Dra Cristina Ros was, during her training period, resident doctor of Obstetrics and Gynecology at the Hospital Clínic de Barcelona. There she lived the application of technological advances in ultrasound imaging in the study of the pregnant woman’s fetal morphology. Later, interested in gynecological ultrasound, she learned how to apply three-dimensional ultrasound. Throughout her career, she experienced increased resolution of images in the field of Gynecology and Reproduction. After several training stays in Italy, Poland and Brazil, with expert sonographers, she transferred this new vision to her daily practice at the Clinic.
The first advance that allowed the use of 3D ultrasound is to replace diagnostic hysteroscopy as a basic study of the uterine cavity with transvaginal 3-dimensional (3D) ultrasound. “The development of the three-dimensional transvaginal ultrasound gives us the assessment, not only of two planes, but also of a third plane of the internal genitalia: the coronal plane. It is the plan of choice to identify and classify uterine malformations. Among them, uterine septa, bicornuate uterus or unicorn uterus, which would go unnoticed in the two-dimensional study and have relevant reproductive repercussions, ”says Dr. Ros.
Furthermore, 3D ultrasound in reproductive medicine also allows a more precise assessment of the possible printing of a myoma on the endometrial cavity. Also its size or volume. And, in the case of adhesions, scars or scrapes, the three-dimensional ultrasound allows the visualization of the exact size of the uterine cavity. This allows for a better evaluation of any area of possible distortion.
“Today, we indicate the performance of a hysteroscopy only in the case of identifying or suspecting endocavitary pathology when performing 3D ultrasound, a much more comfortable technique for the patient,” adds Ros.
3D technology is also applicable to the finding of ovarian tumors or tubal pathology. And it offers the visualization of a third plane and the possibility of offline analysis of the volume obtained.
“Yes, three-dimensional ultrasound is a useful test for evaluating the uterine cavity prior to performing assisted reproduction treatment. Also as a more detailed examination of pathology of the ovaries or fallopian tubes”, she explains.
“My activity applied to the world of reproduction is gratifying and motivating, since it helps to better approach the woman who wants a pregnancy,” explains Ros.

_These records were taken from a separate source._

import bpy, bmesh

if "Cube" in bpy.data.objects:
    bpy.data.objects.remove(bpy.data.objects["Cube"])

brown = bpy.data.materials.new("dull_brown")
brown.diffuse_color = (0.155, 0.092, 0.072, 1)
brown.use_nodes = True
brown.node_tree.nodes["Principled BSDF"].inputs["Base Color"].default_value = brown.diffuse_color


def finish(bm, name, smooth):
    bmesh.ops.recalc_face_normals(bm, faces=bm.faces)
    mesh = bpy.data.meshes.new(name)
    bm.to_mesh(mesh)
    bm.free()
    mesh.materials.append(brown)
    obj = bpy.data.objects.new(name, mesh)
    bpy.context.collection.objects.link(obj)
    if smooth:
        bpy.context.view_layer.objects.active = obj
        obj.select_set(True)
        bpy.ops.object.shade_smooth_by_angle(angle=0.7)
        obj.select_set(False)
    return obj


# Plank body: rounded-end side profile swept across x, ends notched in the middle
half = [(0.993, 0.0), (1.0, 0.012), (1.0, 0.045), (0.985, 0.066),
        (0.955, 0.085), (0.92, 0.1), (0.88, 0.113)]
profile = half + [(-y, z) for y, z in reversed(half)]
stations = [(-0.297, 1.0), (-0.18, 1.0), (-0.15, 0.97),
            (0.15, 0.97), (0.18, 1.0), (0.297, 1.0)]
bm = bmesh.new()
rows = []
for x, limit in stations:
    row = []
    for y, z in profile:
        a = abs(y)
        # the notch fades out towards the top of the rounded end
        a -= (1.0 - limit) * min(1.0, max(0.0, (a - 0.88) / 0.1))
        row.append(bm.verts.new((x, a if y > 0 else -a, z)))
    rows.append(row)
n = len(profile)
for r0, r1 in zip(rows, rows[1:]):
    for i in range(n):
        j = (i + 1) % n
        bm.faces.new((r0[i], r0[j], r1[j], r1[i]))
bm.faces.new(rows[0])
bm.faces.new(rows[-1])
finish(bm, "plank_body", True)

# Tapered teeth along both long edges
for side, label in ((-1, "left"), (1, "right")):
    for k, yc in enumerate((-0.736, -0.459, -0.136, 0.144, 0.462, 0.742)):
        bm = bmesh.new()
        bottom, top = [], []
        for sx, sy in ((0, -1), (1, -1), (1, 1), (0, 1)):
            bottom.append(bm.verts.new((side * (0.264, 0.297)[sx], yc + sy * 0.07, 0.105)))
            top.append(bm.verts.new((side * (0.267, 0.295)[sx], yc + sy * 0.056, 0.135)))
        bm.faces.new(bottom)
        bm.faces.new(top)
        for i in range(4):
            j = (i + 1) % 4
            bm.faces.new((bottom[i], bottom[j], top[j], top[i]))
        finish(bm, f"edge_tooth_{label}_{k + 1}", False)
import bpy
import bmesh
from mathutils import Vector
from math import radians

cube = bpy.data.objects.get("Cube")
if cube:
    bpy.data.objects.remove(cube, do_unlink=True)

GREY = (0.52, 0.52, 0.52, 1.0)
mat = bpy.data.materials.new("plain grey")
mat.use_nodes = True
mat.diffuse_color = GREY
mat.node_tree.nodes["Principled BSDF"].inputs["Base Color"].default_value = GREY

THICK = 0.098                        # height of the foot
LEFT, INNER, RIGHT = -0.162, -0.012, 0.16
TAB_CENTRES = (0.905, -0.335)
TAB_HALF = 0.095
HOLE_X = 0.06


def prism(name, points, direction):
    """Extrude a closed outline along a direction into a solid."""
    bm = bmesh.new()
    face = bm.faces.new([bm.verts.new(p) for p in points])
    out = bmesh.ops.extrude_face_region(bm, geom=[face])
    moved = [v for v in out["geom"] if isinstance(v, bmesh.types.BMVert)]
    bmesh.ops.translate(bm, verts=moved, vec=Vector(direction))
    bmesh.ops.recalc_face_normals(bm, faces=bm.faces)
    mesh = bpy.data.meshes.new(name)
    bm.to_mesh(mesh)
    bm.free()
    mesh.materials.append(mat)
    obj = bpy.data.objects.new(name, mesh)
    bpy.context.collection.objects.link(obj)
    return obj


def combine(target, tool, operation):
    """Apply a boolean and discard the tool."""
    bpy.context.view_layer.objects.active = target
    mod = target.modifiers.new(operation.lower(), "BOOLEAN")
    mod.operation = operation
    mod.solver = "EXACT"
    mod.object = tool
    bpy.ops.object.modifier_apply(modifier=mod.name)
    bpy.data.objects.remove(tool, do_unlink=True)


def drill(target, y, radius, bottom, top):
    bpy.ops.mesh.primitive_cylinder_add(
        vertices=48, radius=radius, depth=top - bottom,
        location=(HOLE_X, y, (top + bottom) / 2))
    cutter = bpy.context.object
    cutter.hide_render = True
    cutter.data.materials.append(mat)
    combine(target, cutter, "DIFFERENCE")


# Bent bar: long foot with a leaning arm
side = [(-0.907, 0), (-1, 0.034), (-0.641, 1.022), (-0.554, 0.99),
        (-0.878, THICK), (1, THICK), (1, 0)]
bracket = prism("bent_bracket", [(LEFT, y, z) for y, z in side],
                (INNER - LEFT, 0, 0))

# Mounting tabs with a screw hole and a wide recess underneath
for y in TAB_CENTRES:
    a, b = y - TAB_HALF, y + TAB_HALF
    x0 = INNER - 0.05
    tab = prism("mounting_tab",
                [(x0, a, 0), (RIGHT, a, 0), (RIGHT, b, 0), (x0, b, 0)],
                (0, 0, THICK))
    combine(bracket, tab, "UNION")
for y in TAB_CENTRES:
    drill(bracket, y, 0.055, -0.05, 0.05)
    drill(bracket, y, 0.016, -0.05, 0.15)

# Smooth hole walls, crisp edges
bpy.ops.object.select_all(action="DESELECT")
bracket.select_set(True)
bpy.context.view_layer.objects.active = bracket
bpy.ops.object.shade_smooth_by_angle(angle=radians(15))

Dr. Cristina Ros. Gynaecologist specialising in imaging technologies within the field of assisted reproduction. Consultant doctor at FIVclínic